Foreknowledge and Free Will in Christianity and Islam
Edouard Machery (University of Pittsburgh)
Ameni Mehrez (Central European University)
Kevin Timpe (Calvin)
Total Award Amount: $249,550
Start Date: July 1, 2022
End Date: June 30, 2024
The project “Foreknowledge and Free Will in Christianity and Islam,” led by Edouard Machery (University of Pittsburgh) and Ameni Mehrez (Central European University), examines whether there is a tension between divine foreknowledge and human free will in several Christian traditions (in particular, among Calvinists, Catholics, and non-Calvinist Protestants) and in Sunni Islam. In Islam and Christianity, God is traditionally thought to have foreknowledge of human actions. But then, if God infallibly anticipates how humans will act, how can their actions ever be free? Christian and Muslim theology and philosophy as well as contemporary analytic philosophy of religion have addressed this problem of theological fatalism with great sophistication, but little is known about what theological fatalism means for ordinary believers, particularly across religions.
The project “Foreknowledge and Free Will in Christianity and Islam” investigates the hypothesis that divine foreknowledge and free will are intuitively in tension with one another: People intuitively conceive of free actions as unpredictable and thus uncertain, while prototypical cases of knowledge about future events come with certainty. Because different religious traditions highlight divine foreknowledge to a different degree (Islam and Calvinism highlight it more than Catholicism and non-Calvinist Protestantism), the denial of free will is more attractive in some religious traditions than in others. Four cross-religious experimental studies in the USA and in Tunisia and a corpus analysis of religious texts (including, but not limited to, the Qur’an, the Hadith, and the Bible) will be the empirical backbone of the project “Foreknowledge and Free Will in Christianity and Islam.”

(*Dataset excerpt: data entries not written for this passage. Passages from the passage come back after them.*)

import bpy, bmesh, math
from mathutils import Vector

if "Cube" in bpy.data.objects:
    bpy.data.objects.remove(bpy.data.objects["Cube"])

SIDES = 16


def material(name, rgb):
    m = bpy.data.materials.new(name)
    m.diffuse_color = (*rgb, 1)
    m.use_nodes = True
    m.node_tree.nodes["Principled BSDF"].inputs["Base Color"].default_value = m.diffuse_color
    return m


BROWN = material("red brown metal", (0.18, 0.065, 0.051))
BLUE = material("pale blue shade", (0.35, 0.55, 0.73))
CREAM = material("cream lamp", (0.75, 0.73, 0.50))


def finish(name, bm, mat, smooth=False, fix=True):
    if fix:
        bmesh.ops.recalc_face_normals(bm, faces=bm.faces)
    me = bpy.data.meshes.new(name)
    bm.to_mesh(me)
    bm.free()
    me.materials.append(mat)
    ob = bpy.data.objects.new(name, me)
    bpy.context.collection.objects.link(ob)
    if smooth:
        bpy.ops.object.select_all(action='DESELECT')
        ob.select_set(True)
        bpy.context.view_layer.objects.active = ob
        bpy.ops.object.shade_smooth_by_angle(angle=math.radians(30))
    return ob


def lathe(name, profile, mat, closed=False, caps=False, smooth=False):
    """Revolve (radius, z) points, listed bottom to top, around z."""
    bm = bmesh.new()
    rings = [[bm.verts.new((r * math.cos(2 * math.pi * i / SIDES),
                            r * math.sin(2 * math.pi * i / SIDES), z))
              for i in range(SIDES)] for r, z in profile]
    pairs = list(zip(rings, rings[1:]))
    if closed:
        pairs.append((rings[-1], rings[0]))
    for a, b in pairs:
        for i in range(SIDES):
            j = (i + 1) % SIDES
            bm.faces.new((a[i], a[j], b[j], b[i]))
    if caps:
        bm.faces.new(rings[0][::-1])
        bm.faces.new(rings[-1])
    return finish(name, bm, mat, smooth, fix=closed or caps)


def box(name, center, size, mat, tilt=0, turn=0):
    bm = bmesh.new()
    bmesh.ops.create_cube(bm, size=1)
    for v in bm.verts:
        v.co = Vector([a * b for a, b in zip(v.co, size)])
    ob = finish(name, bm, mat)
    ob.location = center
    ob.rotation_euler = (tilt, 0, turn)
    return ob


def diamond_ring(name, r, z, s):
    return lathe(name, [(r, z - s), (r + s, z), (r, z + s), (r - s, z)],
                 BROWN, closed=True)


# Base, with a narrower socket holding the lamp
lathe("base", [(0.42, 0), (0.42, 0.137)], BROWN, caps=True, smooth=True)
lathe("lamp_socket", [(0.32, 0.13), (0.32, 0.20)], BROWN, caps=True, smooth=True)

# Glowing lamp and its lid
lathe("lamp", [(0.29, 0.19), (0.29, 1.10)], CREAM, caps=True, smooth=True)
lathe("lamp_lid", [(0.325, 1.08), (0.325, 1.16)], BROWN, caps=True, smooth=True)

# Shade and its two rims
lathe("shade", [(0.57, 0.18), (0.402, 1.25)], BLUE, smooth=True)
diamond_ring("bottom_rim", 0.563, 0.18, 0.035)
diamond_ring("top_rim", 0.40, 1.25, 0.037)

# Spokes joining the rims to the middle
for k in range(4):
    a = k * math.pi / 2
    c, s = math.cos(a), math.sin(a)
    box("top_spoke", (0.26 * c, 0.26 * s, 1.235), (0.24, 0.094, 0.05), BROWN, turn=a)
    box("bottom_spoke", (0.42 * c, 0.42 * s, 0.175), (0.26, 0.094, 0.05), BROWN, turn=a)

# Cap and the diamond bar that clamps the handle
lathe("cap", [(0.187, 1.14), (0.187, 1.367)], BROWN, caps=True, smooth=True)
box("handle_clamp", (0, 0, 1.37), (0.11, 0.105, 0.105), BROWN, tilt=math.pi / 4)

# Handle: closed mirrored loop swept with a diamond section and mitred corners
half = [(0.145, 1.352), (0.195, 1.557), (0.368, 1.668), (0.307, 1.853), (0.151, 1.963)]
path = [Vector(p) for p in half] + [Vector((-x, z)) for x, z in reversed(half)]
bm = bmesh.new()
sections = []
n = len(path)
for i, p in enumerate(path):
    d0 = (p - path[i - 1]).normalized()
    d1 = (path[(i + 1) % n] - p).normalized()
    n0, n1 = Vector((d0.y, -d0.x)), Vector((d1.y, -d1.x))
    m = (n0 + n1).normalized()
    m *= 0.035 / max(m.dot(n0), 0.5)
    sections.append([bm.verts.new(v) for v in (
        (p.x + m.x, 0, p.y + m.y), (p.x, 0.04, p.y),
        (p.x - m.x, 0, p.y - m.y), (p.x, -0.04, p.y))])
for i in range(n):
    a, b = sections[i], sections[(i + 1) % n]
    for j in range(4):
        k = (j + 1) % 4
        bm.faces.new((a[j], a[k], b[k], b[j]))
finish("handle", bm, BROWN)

These studies examine whether Christians and Muslims believe that God has foreknowledge of future actions, whether a belief in free will varies across religious traditions, whether foreknowledge and free will are equally salient across these religious traditions, and whether there is a tension between divine foreknowledge and human free will. Finally, the significance of theological fatalism for behavior will be assigned experimentally to see whether people’s belief in free will and divine foreknowledge influence their obedience to authority. The philosophical component of the project “Foreknowledge and Free Will in Christianity and Islam” focuses on the significance of the empirical findings for the issue of theological fatalism in the philosophy of religion.

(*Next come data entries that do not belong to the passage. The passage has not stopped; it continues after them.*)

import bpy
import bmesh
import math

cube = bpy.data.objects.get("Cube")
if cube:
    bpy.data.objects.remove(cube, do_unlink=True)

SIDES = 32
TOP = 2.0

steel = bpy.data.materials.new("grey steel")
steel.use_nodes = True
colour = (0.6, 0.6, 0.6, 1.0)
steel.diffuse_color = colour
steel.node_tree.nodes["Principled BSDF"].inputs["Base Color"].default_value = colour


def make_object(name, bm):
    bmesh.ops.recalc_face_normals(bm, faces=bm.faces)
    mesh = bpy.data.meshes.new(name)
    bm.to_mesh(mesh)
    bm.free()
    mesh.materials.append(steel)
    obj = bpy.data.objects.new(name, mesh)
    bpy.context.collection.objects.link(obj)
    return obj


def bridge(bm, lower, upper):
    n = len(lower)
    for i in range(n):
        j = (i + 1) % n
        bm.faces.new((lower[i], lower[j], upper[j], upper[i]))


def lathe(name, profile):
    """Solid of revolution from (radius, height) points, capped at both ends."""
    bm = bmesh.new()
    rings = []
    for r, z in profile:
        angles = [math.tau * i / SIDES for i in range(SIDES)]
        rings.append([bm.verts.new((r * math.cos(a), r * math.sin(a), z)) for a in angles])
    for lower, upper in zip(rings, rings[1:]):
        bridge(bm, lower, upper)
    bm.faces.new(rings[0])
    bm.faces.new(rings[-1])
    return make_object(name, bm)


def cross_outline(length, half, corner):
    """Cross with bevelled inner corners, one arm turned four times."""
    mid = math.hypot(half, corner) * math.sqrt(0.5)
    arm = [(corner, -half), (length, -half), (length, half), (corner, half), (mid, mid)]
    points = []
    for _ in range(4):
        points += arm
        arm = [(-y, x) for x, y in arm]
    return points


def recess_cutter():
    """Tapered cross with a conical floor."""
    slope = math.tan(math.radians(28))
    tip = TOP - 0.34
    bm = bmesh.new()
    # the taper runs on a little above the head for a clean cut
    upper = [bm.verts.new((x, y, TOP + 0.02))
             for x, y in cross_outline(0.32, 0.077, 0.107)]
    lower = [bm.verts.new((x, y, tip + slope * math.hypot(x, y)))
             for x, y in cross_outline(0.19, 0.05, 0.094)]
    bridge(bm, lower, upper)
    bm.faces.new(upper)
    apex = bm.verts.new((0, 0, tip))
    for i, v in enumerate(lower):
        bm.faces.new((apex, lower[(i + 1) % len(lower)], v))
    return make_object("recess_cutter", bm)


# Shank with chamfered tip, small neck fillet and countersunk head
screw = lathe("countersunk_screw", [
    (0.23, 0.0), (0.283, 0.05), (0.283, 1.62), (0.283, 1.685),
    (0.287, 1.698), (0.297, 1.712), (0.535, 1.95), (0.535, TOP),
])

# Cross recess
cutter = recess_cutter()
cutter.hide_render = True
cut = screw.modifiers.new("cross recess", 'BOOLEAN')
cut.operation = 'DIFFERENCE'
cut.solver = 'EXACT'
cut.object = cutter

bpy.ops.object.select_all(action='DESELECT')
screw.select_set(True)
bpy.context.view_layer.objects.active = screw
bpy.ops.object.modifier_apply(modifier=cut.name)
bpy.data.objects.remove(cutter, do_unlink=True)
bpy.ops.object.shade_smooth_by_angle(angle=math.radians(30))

Finally, these findings will bear on assessing the topic of Islamic fatalism, an arguably prejudiced trope in century-old discussions of theological fatalism (e.g., in Leibniz and Voltaire) and in more recent political discussions (for instance in Huntington’s celebrated Clash of Civilizations).
Edouard Machery is Distinguished Professor of Philosophy and Director of the Center for Philosophy of Science at the University of Pittsburgh. Edouard's research focuses on the philosophical issues raised by the cognitive sciences: He has written extensively about concepts (Doing Without Concepts, 2009, OUP), the nature and origin of racial categorization, the application of evolutionary theories to human cognition, the nature of culture, and the structure of moral concepts. He is also a leading contributor to metaphilosophy (Philosophy Within Its Proper Bounds, 2017, OUP). His current research focuses on the methodology of experimental psychology, with a special focus on the replication crisis, external validity, and issues in statistics. He is involved in the development of experimental philosophy, and he has used experimental and quasi-experimental methods to study intuitions about reference, folk judgments about intentional action, causation, the folk concept of race, and the folk concept of phenomenal consciousness, often in a cross-cultural context. Finally, he has led the Geography of Philosophy Project (www.geographyofphilosophy.com) since 2017.
Ameni Mehrez is a graduate student in the Doctoral School of Political Science, Public Policy, and International Relations at the Central European University. She is running large-scale studies in Tunisia for her research in comparative politics, and she has experience with automated text analysis tools and quantitative methods in social science research. She is also the chair of the Middle East and North Africa Space at CEU, and she was the Principal Investigator of a post-election survey fielded in Tunisia, which will contribute to the Comparative Study of Electoral Systems (CSES).
Kevin Timpe holds the William H. Jellema Chair in Christian Philosophy at Calvin University. He received his Ph.D. in philosophy from Saint Louis University in 2004. His primary research interests range across the metaphysics of free will, philosophy of disability, virtue theory, and philosophical theology. He has published ten books, including The Virtues: A Very Short Introduction (OUP, 2021), Disability and Inclusive Community (Calvin Press, 2018), the Routledge Companion to Free Will (Routledge, 2017), and Free Will in Philosophical Theology (Bloomsbury, 2013). In addition, he’s published over 50 journal articles and book chapters.